START MATERIALS PROVIDED
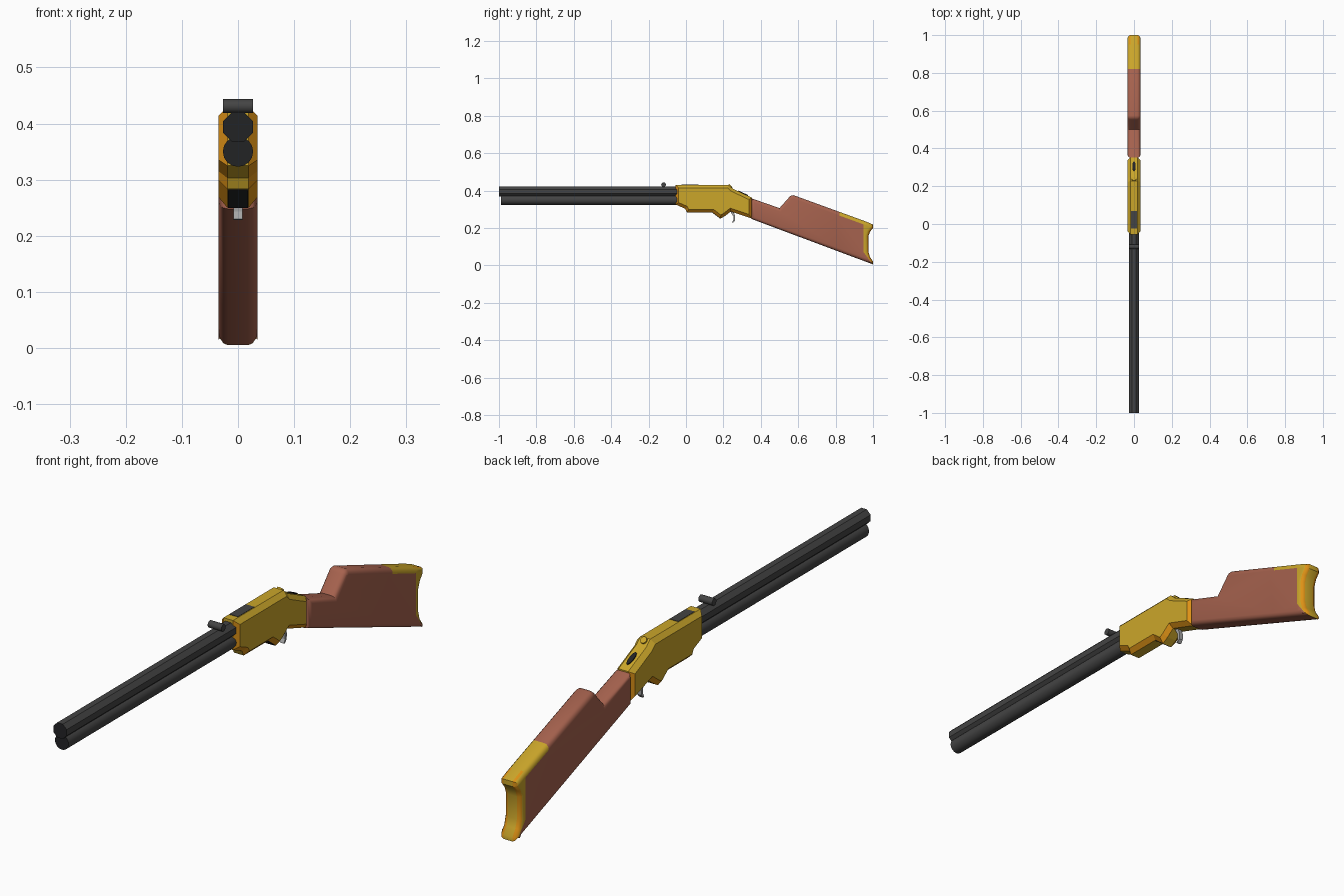
import bpy, bmesh, math
from mathutils import Vector, Matrix

if "Cube" in bpy.data.objects:
    bpy.data.objects.remove(bpy.data.objects["Cube"])


def material(name, rgb):
    m = bpy.data.materials.new(name)
    lin = [((c / 255 + 0.055) / 1.055) ** 2.4 if c > 10 else c / 3295 for c in rgb]
    m.diffuse_color = (*lin, 1)
    m.use_nodes = True
    m.node_tree.nodes["Principled BSDF"].inputs["Base Color"].default_value = m.diffuse_color
    return m


GOLD = material("brass", (203, 166, 42))
AMBER = material("brass_edge", (222, 146, 22))
WOOD = material("walnut", (166, 98, 78))
STEEL = material("dark_steel", (68, 68, 68))
BLACK = material("black", (34, 35, 37))
GREY = material("light_steel", (165, 165, 165))


def finish(name, bm, mats, smooth=False):
    bmesh.ops.recalc_face_normals(bm, faces=bm.faces[:])
    me = bpy.data.meshes.new(name)
    bm.to_mesh(me)
    bm.free()
    ob = bpy.data.objects.new(name, me)
    bpy.context.collection.objects.link(ob)
    for m in mats:
        me.materials.append(m)
    if smooth:
        bpy.ops.object.select_all(action='DESELECT')
        ob.select_set(True)
        bpy.context.view_layer.objects.active = ob
        bpy.ops.object.shade_smooth_by_angle(angle=math.radians(35))
    return ob


def prism(pts, half, chamfer=0, segments=1):
    """Side profile (y, z) extruded across x, with both rims chamfered."""
    bm = bmesh.new()
    a = [bm.verts.new((-half, y, z)) for y, z in pts]
    b = [bm.verts.new((half, y, z)) for y, z in pts]
    rims = list(bm.faces.new(a).edges) + list(bm.faces.new(b[::-1]).edges)
    n = len(pts)
    for i in range(n):
        j = (i + 1) % n
        bm.faces.new((a[j], a[i], b[i], b[j]))
    bmesh.ops.recalc_face_normals(bm, faces=bm.faces[:])
    if chamfer:
        bmesh.ops.bevel(bm, geom=rims, offset=chamfer, offset_type='OFFSET',
                        segments=segments, profile=0.5, affect='EDGES')
    bm.normal_update()
    return bm


def rod(name, start, end, r, sides, mats, smooth=False, turn=0):
    """Cylinder between two points; the caps take the last material."""
    s, e = Vector(start), Vector(end)
    bm = bmesh.new()
    mat = (Matrix.Translation((s + e) / 2)
           @ (e - s).to_track_quat('Z', 'Y').to_matrix().to_4x4()
           @ Matrix.Rotation(turn, 4, 'Z'))
    bmesh.ops.create_cone(bm, cap_ends=True, segments=sides, radius1=r, radius2=r,
                          depth=(e - s).length, matrix=mat)
    for f in bm.faces:
        f.material_index = len(mats) - 1 if len(f.verts) == sides else 0
    return finish(name, bm, mats, smooth)


# Barrel and magazine tube
rod("barrel", (0, -1, 0.394), (0, 0, 0.394), 0.0285, 8, [STEEL, BLACK], turn=math.pi / 8)
rod("magazine_tube", (0, -0.99, 0.35), (0, 0, 0.35), 0.027, 16, [STEEL, BLACK], True)

# Rear sight
rod("sight", (-0.027, -0.12, 0.431), (0.027, -0.12, 0.431), 0.0125, 12, [STEEL], True)

# Receiver: lower and front chamfers use the edge colour
bm = prism([(-0.055, 0.43), (0.228, 0.43), (0.25, 0.41), (0.352, 0.362), (0.352, 0.25),
            (0.24, 0.288), (0.21, 0.265), (0.185, 0.25), (0.142, 0.283), (0.005, 0.283),
            (-0.005, 0.303), (-0.055, 0.325)], 0.035, 0.016)
for f in bm.faces:
    n = f.normal
    f.material_index = 1 if 0.2 < abs(n.x) < 0.95 and n.z < 0.2 else 0
finish("receiver", bm, [GOLD, AMBER])


def plate(name, centre, half, slope, mat, oval=False, height=0.003):
    """Thin plate lying on a surface, tilted about the x axis."""
    bm = bmesh.new()
    m = (Matrix.Translation(centre) @ Matrix.Rotation(slope, 4, 'X')
         @ Matrix.Diagonal((half[0], half[1], height, 1)))
    if oval:
        bmesh.ops.create_cone(bm, cap_ends=True, segments=12, radius1=1, radius2=1,
                              depth=2, matrix=m)
    else:
        bmesh.ops.create_cube(bm, size=2, matrix=m)
    finish(name, bm, [mat])


# Ejection port, hammer slot and loading gate as thin plates
plate("ejection_port", (0, 0.022, 0.4295), (0.017, 0.046, 1), 0, STEEL, height=0.002)
plate("hammer_slot", (0, 0.305, 0.385), (0.009, 0.028, 1), math.atan2(-0.048, 0.102), BLACK, True)
plate("loading_gate", (0, 0.1635, 0.2665), (0.018, 0.026, 1), math.atan2(-0.033, 0.043), BLACK,
      height=0.002)
plate("hammer_spur", (0, 0.237, 0.424), (0.012, 0.012, 1), math.atan2(-0.02, 0.022), GOLD,
      True, 0.004)

# Trigger
finish("trigger", prism([(0.235, 0.295), (0.255, 0.285), (0.263, 0.262), (0.262, 0.24),
                         (0.252, 0.228), (0.246, 0.23), (0.253, 0.243), (0.253, 0.262),
                         (0.245, 0.275)], 0.008), [GREY])

# Stock with brass butt plate and top strip, cut along planes
bm = prism([(0.35, 0.358), (0.5, 0.306), (0.555, 0.368), (0.563, 0.374), (0.575, 0.375),
            (0.96, 0.235), (1, 0.218), (1, 0.2), (0.983, 0.178), (0.975, 0.155),
            (0.975, 0.075), (0.983, 0.045), (1, 0.02), (1, 0.005), (0.35, 0.248)],
           0.0345, 0.017, 3)
CUTS = [((0, 0.95, 0), (0, 1, 0)), ((0, 0.82, 0), (0, 1, 0)),
        ((0, 0.575, 0.355), (0, 0.364, 1)), ((0, 0.95, 0.07), (0, 1, 0.75))]
for co, no in CUTS:
    bmesh.ops.bisect_plane(bm, geom=bm.verts[:] + bm.edges[:] + bm.faces[:],
                           plane_co=co, plane_no=no)
for f in bm.faces:
    c = f.calc_center_median()
    over = [(c - Vector(co)).dot(Vector(no)) > -1e-5 for co, no in CUTS]
    butt = over[0] and over[3]
    strip = over[1] and over[2]
    f.material_index = 1 if butt or strip else 0
    if butt and 0.2 < abs(f.normal.x) < 0.95 and f.normal.y > 0.3:
        f.material_index = 2
finish("stock", bm, [WOOD, GOLD, AMBER], True)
END MATERIALS PROVIDED
Reproduce the opening lines of the material above exactly, ending with the line that contains "bpy.context.view_layer.objects.active = ob". Omit every picture.

RESULT OF THIS TASK
import bpy, bmesh, math
from mathutils import Vector, Matrix

if "Cube" in bpy.data.objects:
    bpy.data.objects.remove(bpy.data.objects["Cube"])


def material(name, rgb):
    m = bpy.data.materials.new(name)
    lin = [((c / 255 + 0.055) / 1.055) ** 2.4 if c > 10 else c / 3295 for c in rgb]
    m.diffuse_color = (*lin, 1)
    m.use_nodes = True
    m.node_tree.nodes["Principled BSDF"].inputs["Base Color"].default_value = m.diffuse_color
    return m


GOLD = material("brass", (203, 166, 42))
AMBER = material("brass_edge", (222, 146, 22))
WOOD = material("walnut", (166, 98, 78))
STEEL = material("dark_steel", (68, 68, 68))
BLACK = material("black", (34, 35, 37))
GREY = material("light_steel", (165, 165, 165))


def finish(name, bm, mats, smooth=False):
    bmesh.ops.recalc_face_normals(bm, faces=bm.faces[:])
    me = bpy.data.meshes.new(name)
    bm.to_mesh(me)
    bm.free()
    ob = bpy.data.objects.new(name, me)
    bpy.context.collection.objects.link(ob)
    for m in mats:
        me.materials.append(m)
    if smooth:
        bpy.ops.object.select_all(action='DESELECT')
        ob.select_set(True)
        bpy.context.view_layer.objects.active = ob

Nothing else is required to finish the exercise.